124 was spiteful. Full of a baby’s venom. The women in the house knew it and so did the children. For years each put up with the spite in his own way, but by 1873 Sethe and her daughter Denver were its only victims. The grandmother, Baby Suggs, was dead, and the sons, Howard and Buglar, had run away by the time they were thirteen years old—as soon as merely looking in a mirror shattered it (that was the signal for Buglar); as soon as two tiny hand prints appeared in the cake (that was it for Howard). Neither boy waited to see more; another kettleful of chickpeas smoking in a heap on the floor; soda crackers crumbled and strewn in a line next to the doorsill.
Another brilliant parody of the Gothic comes from Stella Gibbons, whose Gothic-style farm, full of family dysfunction and resentment, gets “tidied up” by her Austen-loving heroine. The highlight of the book is Aunt Ada Doom, the matriarch who shows up every so often to remind everyone about the secret in their house: “I saw something nasty in the woodshed!” We never know what it is, but the novel is all the better for it.

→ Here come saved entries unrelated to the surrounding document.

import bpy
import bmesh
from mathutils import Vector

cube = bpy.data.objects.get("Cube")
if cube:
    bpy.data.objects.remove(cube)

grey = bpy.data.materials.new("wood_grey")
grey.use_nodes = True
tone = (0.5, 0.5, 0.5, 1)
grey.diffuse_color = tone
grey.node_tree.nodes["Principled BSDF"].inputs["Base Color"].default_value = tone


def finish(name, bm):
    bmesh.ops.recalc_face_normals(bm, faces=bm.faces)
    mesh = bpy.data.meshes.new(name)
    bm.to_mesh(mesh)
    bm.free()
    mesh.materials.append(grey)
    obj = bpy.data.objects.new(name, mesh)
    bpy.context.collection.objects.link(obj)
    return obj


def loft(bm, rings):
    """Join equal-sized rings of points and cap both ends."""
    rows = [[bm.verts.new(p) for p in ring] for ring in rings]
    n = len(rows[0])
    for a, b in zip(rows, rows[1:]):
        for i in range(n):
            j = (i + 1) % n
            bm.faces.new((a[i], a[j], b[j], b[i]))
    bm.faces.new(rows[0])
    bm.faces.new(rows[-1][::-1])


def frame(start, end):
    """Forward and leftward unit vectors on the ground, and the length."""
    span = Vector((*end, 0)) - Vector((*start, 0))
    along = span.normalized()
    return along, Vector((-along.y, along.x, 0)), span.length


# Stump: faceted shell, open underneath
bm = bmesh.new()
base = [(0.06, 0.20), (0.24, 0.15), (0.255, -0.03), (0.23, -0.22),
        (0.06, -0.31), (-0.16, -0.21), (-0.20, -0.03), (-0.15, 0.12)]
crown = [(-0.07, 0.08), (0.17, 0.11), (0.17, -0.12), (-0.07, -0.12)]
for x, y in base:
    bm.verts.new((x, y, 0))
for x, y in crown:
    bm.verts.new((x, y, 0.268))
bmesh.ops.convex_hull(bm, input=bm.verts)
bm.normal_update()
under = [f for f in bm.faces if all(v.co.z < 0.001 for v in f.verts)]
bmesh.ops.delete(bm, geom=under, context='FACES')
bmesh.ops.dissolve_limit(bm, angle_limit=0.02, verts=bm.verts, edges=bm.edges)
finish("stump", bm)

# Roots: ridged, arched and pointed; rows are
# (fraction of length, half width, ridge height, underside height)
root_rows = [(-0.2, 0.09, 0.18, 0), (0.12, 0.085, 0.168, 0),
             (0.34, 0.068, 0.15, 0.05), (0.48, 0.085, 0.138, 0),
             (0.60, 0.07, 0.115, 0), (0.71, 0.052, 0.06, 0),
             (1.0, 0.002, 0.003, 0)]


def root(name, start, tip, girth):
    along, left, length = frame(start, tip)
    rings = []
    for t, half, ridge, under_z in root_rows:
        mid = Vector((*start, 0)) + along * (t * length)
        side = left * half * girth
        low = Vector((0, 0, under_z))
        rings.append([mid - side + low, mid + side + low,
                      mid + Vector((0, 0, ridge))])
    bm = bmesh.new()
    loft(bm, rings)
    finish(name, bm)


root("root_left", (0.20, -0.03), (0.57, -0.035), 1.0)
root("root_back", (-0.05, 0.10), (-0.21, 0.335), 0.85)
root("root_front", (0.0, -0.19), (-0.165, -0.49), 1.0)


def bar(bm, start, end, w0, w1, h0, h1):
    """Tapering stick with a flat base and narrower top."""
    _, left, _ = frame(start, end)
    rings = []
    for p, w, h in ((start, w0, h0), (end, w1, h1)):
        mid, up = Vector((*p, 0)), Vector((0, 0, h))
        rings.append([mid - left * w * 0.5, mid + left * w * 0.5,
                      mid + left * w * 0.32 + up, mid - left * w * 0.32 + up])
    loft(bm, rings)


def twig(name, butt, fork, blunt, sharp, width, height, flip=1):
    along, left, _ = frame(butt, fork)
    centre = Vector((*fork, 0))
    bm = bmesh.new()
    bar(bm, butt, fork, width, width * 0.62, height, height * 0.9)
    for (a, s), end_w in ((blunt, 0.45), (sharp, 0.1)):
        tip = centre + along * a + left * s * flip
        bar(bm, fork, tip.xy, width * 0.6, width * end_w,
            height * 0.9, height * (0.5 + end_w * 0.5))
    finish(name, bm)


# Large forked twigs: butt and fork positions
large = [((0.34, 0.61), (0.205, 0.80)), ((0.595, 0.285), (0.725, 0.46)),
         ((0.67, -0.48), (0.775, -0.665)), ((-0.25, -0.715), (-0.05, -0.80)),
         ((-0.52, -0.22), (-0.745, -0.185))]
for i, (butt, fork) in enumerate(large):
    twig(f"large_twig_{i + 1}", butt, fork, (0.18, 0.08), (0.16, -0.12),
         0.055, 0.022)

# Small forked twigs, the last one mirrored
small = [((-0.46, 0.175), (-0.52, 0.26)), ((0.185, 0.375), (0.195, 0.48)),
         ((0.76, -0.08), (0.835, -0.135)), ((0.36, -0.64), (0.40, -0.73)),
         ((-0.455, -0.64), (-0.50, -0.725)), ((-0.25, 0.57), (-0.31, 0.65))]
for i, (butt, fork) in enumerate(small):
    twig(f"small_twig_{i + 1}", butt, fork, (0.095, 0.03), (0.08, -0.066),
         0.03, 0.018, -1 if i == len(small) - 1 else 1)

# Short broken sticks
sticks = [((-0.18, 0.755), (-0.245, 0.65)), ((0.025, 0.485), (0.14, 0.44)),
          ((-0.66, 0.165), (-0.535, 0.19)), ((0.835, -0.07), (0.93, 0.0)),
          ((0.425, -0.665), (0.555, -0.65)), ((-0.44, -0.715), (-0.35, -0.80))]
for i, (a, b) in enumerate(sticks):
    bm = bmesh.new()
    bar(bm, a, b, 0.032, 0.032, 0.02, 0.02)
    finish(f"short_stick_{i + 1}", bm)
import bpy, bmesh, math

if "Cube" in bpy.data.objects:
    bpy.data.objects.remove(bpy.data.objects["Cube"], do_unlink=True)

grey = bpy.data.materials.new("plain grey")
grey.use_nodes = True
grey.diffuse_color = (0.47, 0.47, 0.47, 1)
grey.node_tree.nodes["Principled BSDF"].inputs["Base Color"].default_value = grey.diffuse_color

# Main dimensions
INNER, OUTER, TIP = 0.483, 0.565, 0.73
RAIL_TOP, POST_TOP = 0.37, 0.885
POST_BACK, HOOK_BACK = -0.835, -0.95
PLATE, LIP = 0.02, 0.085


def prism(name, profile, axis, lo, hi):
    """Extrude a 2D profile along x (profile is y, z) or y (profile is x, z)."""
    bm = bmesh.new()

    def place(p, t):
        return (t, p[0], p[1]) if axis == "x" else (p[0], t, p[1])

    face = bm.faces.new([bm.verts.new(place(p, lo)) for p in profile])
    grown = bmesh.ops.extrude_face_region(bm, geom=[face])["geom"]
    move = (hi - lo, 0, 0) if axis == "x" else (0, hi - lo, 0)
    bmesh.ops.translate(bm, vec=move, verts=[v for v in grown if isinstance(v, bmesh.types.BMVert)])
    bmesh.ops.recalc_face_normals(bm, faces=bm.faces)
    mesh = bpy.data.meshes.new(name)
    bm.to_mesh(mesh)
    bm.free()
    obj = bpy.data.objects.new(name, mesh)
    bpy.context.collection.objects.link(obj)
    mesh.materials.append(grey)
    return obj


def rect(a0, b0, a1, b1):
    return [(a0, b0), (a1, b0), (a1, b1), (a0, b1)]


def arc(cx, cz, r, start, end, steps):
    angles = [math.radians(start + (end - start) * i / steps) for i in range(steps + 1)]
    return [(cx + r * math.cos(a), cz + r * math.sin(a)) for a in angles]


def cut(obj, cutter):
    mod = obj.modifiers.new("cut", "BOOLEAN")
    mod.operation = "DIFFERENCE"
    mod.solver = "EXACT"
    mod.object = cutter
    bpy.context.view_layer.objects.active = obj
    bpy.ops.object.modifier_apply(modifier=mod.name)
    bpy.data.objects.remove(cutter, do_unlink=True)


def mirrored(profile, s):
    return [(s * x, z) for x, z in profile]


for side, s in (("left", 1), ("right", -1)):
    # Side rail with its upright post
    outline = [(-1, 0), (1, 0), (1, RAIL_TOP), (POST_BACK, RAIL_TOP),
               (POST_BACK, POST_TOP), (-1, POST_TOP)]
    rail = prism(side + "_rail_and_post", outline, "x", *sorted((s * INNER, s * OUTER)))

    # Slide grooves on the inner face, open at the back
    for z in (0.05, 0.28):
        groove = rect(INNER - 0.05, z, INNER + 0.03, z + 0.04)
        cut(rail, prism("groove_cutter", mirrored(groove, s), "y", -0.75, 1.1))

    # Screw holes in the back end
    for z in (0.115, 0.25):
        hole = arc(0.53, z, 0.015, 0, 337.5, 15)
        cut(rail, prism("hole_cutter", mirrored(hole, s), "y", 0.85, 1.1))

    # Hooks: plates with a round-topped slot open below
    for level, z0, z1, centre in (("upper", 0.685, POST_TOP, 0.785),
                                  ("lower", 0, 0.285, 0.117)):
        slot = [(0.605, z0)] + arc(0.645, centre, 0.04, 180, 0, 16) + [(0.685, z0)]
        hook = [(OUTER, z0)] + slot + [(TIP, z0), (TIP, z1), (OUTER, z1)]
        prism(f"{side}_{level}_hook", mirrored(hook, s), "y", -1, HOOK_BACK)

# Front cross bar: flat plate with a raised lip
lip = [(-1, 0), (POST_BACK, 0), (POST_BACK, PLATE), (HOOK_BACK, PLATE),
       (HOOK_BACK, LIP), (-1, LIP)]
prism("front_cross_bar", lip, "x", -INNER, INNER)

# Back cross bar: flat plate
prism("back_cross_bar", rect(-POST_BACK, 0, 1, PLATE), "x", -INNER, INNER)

Hipster Danny is invited by the cousin he once nearly killed to help renovate a castle somewhere in Eastern Europe. Creepy hijinks ensue in Egan’s postmodern treatment of the genre.
Bly Estate, The Turn of the Screw
The scariest household help ever are the maybe-supernatural villains of this Henry James ghost story, which finds a governess arriving at a wealthy estate, only to find her supposedly dead predecessors still have the run of the place. *Shiver*
Sutpen’s Hundred, Absalom, Absalom!
In Southern Gothic classics like Faulkner’s, the decay of a corrupt society — stained by the sin of slavery — forms the same kind of background as the decay of the British gentry does for Gothic novels from across the pond. Incest, murder, and damnation are what condemn the mansion and surrounding plantation that are the subject of this dark novel.
The Overlook Hotel, The Shining
The Torrances don’t know what they’re getting into when the family moves into the Overlook in remote Colorado in Stephen King’s deliciously rich tale of horror. The hotel, it turns out, has a life force of its own, and it’s malevolent and begins to take possession of Jack, while young Danny sees things no ordinary child would see.
A word of advice to young women: never consent to move in with sinister relatives in a remote area of the countryside. The horrors in DuMaurier’s slightly campier tale of Cornish crime are not supernatural, but they are all the more horrible for that. Abuse, alcoholism, and plundering are the secrets that Jamaica Inn holds.
Pink Palace Apartments, Coraline
Neil Gaiman knows his Gothic fiction. The apartment Coraline moves into is a broken-down old house, the unoccupied apartment a classic Bluebeard’s castle with a secret. Doubles, the uncanny, and monstrous moms all wait for Coraline on the other side of the sealed-off passageway she finds.